In Italian, past events are indicated by three tenses: passato prossimo, imperfetto and passato remoto.
Passato remoto is only used in Tuscany and areas in the south of Italy.
For practical purposes, we will focus on passato prossimo and imperfetto, and how they differ from one another.
So, you already know that imperfetto and passato prossimo refer to an even in the past:
- Imperfetto expresses an action in the imperfect tense
- Passato prossimo is the present perfect tense of an action that has occurred a while ago but which has its effect on the present
Specifically, passato prossimo is used for a past event with a start and end date while imperfetto is used when talking about a past event with an undetermined start and end date.
Let’s look at examples of passato prossimo:
- Ho parlato con Maya – I spoke to Maya
- 5 anni fa sono andato in Parigi – Five years ago, I went to Paris
- Sono andato a trovare mia nonna la settimana scorsa – I visited my grandmother last week
Expressions commonly used with passato prossimo:
- ieri – yesterday
- il mese scorso – last month
- stamattina – this morning
- leri sera – last night
- l’altro giorno – the other day
Examples of passato prossimo and imperfetto
Now consider the usage of imperfetto:
- La mia prima bicicletta – My first bike was white
- Da piccolo ho avuto I capelli castani – When I was little, I had brown hair
- Mia sorella mi faceva sempre la pasta – My mother would always make pasta
In the above examples, the tense indicates a quality or feature about something or something you/someone used to do in the past.
Now, consider this example:
- Leri facevo la torta quando ha telefonato Miguel – Yesterday, I was making cake when Miguel called
Imperfetto is applicable when framing a sentence about what you were doing when something occurred.
Here’s another example:
- Leri sera ho fatto una prenotazione online mentre lui leggeva un libro – Last night, I was making a reservation online while he was reading a book
Imperfetto is also used when indicating when another event was occurring.
Additionally, note that the imperfect is used to describe: someone’s appearance or state of mind in the past; weather in the past; the introduction/scene setting when telling a story; someone’s age at a point in the past; and when suggesting the frequency of an action, such as:
- Tutti i giorni – everyday
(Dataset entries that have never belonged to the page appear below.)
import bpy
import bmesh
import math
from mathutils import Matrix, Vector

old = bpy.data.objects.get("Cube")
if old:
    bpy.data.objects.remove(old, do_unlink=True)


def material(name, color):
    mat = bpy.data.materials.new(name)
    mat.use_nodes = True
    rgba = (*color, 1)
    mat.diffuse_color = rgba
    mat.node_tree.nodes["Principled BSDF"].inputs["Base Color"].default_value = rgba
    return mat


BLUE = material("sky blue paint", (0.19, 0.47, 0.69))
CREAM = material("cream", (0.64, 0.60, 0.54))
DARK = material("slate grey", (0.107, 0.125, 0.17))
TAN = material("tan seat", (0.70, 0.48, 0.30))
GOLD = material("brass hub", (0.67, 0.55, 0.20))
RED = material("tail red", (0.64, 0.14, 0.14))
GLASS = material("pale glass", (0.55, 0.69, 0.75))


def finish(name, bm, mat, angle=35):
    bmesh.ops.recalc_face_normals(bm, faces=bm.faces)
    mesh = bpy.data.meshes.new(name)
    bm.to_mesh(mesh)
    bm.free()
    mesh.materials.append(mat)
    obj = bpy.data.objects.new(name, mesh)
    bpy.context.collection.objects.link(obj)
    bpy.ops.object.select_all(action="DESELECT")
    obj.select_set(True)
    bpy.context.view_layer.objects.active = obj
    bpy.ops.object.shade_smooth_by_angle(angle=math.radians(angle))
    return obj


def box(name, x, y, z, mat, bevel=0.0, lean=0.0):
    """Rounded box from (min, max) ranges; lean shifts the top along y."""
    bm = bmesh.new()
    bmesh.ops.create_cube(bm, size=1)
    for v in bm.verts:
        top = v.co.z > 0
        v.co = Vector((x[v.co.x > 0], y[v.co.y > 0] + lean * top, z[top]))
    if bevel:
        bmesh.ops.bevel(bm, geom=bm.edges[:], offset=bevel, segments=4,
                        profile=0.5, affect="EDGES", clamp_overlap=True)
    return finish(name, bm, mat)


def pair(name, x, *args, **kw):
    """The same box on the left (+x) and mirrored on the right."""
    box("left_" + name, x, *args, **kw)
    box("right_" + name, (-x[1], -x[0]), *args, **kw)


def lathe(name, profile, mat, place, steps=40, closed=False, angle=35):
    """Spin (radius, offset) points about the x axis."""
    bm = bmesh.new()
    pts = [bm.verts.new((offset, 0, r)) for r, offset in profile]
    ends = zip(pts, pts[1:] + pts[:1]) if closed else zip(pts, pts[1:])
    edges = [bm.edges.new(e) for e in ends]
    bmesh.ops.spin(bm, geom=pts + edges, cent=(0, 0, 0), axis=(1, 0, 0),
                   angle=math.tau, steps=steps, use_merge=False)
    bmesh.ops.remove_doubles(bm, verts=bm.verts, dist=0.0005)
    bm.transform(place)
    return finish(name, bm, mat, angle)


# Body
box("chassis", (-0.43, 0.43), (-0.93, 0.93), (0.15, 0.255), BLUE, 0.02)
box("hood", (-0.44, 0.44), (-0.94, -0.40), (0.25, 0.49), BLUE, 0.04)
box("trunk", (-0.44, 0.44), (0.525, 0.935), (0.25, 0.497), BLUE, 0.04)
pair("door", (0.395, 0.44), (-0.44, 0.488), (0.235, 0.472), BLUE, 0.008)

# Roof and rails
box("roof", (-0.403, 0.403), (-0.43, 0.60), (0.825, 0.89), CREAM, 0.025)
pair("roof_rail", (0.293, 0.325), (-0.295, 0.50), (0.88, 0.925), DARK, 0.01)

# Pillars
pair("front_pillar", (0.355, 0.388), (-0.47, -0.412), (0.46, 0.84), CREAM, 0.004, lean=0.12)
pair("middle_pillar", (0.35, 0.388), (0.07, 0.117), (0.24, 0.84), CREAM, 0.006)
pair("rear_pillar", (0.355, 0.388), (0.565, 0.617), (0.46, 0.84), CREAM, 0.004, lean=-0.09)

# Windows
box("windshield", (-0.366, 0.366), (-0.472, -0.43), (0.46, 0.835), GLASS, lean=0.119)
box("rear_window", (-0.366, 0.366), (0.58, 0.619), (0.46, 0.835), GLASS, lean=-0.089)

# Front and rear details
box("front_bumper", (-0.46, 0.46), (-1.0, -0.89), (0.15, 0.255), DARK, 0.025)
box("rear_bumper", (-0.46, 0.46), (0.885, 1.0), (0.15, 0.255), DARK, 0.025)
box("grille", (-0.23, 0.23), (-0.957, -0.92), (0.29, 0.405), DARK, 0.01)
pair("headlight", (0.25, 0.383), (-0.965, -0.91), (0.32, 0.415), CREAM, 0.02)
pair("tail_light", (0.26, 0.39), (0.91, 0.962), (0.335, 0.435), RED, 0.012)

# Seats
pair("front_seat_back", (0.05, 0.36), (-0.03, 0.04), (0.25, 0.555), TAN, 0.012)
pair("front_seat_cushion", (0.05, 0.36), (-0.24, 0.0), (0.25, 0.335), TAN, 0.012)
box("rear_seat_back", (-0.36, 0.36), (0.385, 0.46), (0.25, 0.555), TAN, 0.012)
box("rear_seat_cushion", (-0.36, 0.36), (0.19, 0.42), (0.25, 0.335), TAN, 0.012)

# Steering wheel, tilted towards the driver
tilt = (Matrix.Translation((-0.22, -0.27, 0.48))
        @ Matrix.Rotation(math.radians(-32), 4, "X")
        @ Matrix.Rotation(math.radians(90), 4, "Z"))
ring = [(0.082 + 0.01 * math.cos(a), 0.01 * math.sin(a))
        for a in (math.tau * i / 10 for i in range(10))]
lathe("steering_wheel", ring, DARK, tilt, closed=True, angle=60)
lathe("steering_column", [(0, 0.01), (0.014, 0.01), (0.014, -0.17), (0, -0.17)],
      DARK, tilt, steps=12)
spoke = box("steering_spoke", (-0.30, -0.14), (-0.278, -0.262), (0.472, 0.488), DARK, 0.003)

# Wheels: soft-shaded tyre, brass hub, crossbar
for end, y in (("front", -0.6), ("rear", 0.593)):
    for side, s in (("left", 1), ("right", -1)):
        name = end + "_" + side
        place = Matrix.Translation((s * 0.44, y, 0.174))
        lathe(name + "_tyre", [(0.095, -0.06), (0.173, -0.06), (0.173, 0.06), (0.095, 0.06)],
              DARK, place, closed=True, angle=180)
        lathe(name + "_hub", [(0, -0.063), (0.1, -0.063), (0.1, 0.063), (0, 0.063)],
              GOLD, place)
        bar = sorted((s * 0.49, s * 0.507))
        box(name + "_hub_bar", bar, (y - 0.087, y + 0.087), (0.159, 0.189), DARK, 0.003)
- Sempre – always
- Continuamente – continually
- Mentre – while
Audio lessons to practice the plural form
To practice the plural form, take Lesson 104 of the Italian audio course “Ripeti con me!”.